Two U.S. Generals Fired for Failures in Afghan Attack

Two U.S. Marine Corps generals who oversaw military operations in southwest Afghanistan last year have been forced to retire for inadequately protecting troops and military equipment under their supervision.

Marine Corps Commandant General James Amos asked Major General Charles Gurganus and Major General Gregg Sturdevant to retire, holding the two officers responsible for the failure to thwart a September 2012 attack on a base in Helmand province that killed Lieutenant Colonel Christopher Raible and Sergeant Bradley Atwell and wounded eight others.

The moves marked the first time since the Vietnam War that a U.S. Marine, Army or Air Force general was forced out of a job for negligence during an enemy attack, according to a blog for Foreign Policy magazine, which cited Tom Ricks, author of “The Generals,” a military history.

The assault by about 15 insurgents on Camp Bastion, the main British base in Afghanistan located next to the Marines’ Camp Leatherneck, also destroyed a fleet of six Harrier AV-8B aircraft, marking the biggest loss of U.S. materiel in the 12-year conflict. In May, Amos ordered an investigation into the attack and yesterday endorsed the probe’s findings.

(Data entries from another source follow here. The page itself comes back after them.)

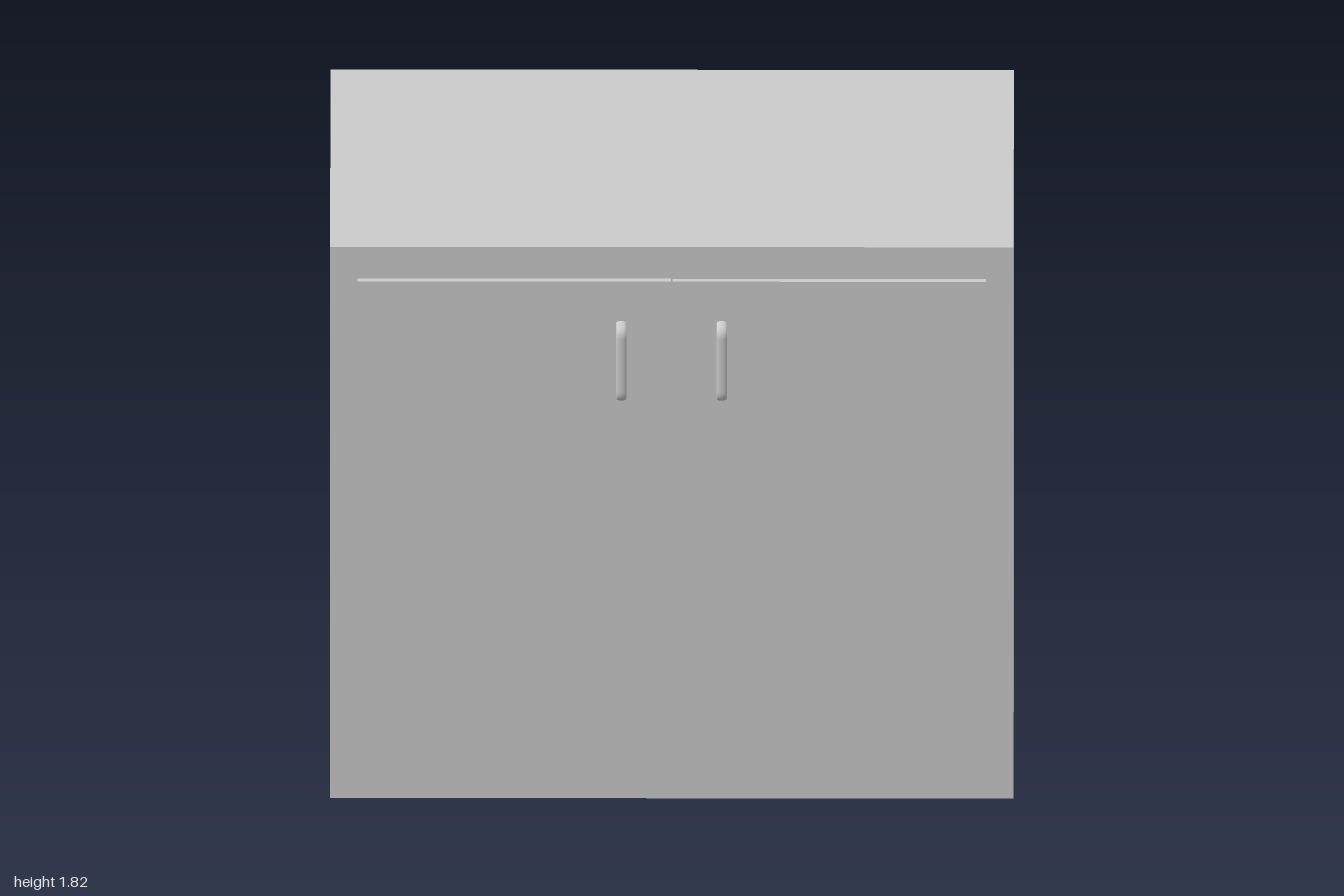
import * as THREE from 'three';

const material = new THREE.MeshStandardMaterial({ color: 0xcccccc });

// Box given by its min and max corners
function box(name, [x0, y0, z0], [x1, y1, z1]) {
  const mesh = new THREE.Mesh(new THREE.BoxGeometry(x1 - x0, y1 - y0, z1 - z0), material);
  mesh.position.set((x0 + x1) / 2, (y0 + y1) / 2, (z0 + z1) / 2);
  mesh.name = name;
  return mesh;
}

// Bow handle: a bent rod, widened sideways into an oval strap
function handleGeometry() {
  const v = (y, z) => new THREE.Vector3(0, y, z);
  const path = new THREE.CurvePath();
  path.add(new THREE.LineCurve3(v(-0.12, 0), v(-0.115, 0.022)));
  path.add(new THREE.QuadraticBezierCurve3(v(-0.115, 0.022), v(-0.108, 0.038), v(-0.085, 0.038)));
  path.add(new THREE.LineCurve3(v(-0.085, 0.038), v(0.085, 0.038)));
  path.add(new THREE.QuadraticBezierCurve3(v(0.085, 0.038), v(0.108, 0.038), v(0.115, 0.022)));
  path.add(new THREE.LineCurve3(v(0.115, 0.022), v(0.12, 0)));
  return new THREE.TubeGeometry(path, 48, 0.006, 12).scale(2.6, 1, 1);
}

export function createModel() {
  const cabinet = new THREE.Group();
  cabinet.name = 'cabinet';

  cabinet.add(box('body', [-1, 0, -0.61], [1, 1.74, 0.53]));
  cabinet.add(box('countertop', [-1, 1.735, -0.61], [1, 1.82, 0.61]));

  // Mirrored pair of doors with handles near the middle
  const handle = handleGeometry();
  for (const [side, s] of [['left', 1], ['right', -1]]) {
    const inner = 0.002 * s, outer = 0.92 * s;
    cabinet.add(box(side + 'Door',
      [Math.min(inner, outer), 0.205, 0.525], [Math.max(inner, outer), 1.68, 0.55]));
    const grip = new THREE.Mesh(handle, material);
    grip.name = side + 'Handle';
    grip.position.set(0.147 * s, 1.427, 0.549);
    cabinet.add(grip);
  }
  return cabinet;
}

Gurganus and Sturdevant “did not take adequate force protection measures within the range of responses proportionate to the threat,” Amos said in a statement released yesterday. While both commanders faced challenges in pursuing the enemy even as the overall U.S. troop levels began to decline in Afghanistan, “my duty requires me to remain true to the timeless axioms relating to command responsibility and accountability.”

‘Complete Trust’

Gurganus in a statement through his spokesman said he had “complete trust and confidence in the leadership of our Corps and fully respect the decision of our Commandant.” Sturdevant couldn’t be reached for comment through the Marine Corps spokesman’s office.

Gurganus, as the overall commander for Regional Command Southwest, bore final responsibility for forces and equipment under his command, Amos said.

Britain’s Prince Harry, the fourth in line to the throne, was at the base at the time of the Sept. 14, 2012, assault and Taliban propagandists said the attackers were planning to kill him, the U.K.-based Guardian newspaper reported. The prince served in Helmand province as a gunner in Apache helicopters.

Although the U.S. Marines were located on the British base, Sturdevant, who commanded the Marine aviation unit, remained responsible for his own forces, Amos said. “Marines can never place complete reliance for their own safety in the hands of another force,” Amos said.

Amos wrote to Navy Secretary Ray Mabus asking that Gurganus’s nomination for promotion to a three-star lieutenant general’s rank, which is on hold in the U.S. Senate, be rescinded and that Sturdevant be issued a letter of censure.

Before it's here, it's on the Bloomberg Terminal.